So in the past all teams I've been on that used user stories have been dealing with acceptance criteria in one of two ways; either the product owner writes them or the team does it during planning.
When the product owner writes acceptance criteria for each user story I've seen a lot of variance. Sometimes the acceptance criteria is really easy to understand an measure and sometimes it is really bad. A lot of the time the acceptance criteria are written in a way assuming the implementation is going to be in a certain way. A way defined by somebody not working on the story. Regardless I often see confusion and user stories that are not accepted because something was interpreted differently than intended.
When the team writes acceptance criteria during planning sadly enough I've only seen the most senior (and/or managers) team members be involved. And the result is essentially the same as when the product owner wrote the acceptance criteria, except maybe the confusion is a little less.
So what my current team is doing right now is an interesting variant. During planning the team identifies an "owner" of the user story. This is a person who most likely will do most of the work but not all the work. This owner now is responsible for writing an acceptance criteria that is then reviewed and accepted by product owners and the rest of the team.
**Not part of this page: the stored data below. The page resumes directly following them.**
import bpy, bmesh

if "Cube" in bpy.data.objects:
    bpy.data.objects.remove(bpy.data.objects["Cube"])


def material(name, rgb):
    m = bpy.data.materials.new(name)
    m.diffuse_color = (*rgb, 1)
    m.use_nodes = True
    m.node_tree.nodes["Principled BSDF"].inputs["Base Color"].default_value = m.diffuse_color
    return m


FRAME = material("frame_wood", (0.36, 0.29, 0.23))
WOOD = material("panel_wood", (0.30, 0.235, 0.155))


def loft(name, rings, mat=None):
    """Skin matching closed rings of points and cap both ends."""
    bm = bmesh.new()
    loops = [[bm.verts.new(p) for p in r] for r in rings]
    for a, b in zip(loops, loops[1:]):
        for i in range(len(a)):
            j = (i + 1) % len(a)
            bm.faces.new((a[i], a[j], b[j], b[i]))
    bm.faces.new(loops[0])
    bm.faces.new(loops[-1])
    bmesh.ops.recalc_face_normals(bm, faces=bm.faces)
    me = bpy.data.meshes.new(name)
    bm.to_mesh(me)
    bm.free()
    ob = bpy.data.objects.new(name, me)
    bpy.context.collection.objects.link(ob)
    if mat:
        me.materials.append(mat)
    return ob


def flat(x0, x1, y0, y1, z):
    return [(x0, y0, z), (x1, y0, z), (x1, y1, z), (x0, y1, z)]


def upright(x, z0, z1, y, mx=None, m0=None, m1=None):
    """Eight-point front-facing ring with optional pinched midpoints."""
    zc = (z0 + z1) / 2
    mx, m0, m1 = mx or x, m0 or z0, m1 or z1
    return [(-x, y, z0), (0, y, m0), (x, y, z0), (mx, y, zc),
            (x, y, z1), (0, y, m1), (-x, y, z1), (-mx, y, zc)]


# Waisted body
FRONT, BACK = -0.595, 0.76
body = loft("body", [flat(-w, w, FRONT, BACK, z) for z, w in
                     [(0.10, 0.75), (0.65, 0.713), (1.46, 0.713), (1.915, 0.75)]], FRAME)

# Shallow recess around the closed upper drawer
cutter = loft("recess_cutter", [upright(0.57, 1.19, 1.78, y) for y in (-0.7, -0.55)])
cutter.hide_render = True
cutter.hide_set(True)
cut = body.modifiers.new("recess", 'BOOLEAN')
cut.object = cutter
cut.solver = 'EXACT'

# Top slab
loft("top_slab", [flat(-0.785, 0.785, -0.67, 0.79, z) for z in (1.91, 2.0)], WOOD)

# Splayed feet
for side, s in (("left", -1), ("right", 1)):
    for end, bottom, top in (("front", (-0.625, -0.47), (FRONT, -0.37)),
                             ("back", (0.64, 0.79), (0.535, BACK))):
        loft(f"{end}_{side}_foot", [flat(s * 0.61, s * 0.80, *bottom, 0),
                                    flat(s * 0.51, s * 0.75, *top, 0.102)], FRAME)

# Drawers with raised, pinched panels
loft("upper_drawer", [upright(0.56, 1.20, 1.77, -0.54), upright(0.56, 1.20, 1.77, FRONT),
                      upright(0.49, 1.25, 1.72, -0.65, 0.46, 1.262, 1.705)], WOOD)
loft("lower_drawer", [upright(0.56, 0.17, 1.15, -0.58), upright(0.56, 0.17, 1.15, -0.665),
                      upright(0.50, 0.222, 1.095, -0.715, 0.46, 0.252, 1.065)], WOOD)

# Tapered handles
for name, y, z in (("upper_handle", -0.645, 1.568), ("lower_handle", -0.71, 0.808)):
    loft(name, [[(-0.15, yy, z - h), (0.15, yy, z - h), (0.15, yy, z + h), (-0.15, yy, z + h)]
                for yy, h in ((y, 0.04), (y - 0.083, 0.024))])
At first this may not look like a big difference than what I described in the previous paragraph but it is. Emphasis is on having the person actually doing the work write the acceptance criteria as a validation that the user story is fully understood.
And why is this important? Well let me ask you; how many times in your life have you said "let me repeat that in my own words to make sure I understand what you mean"? Something frequently used by the military (last paragraph under "orders" section) in order to make sure the people actually doing the work understand what you want them to do.
Who writes acceptance criteria on your project and how is that working for you?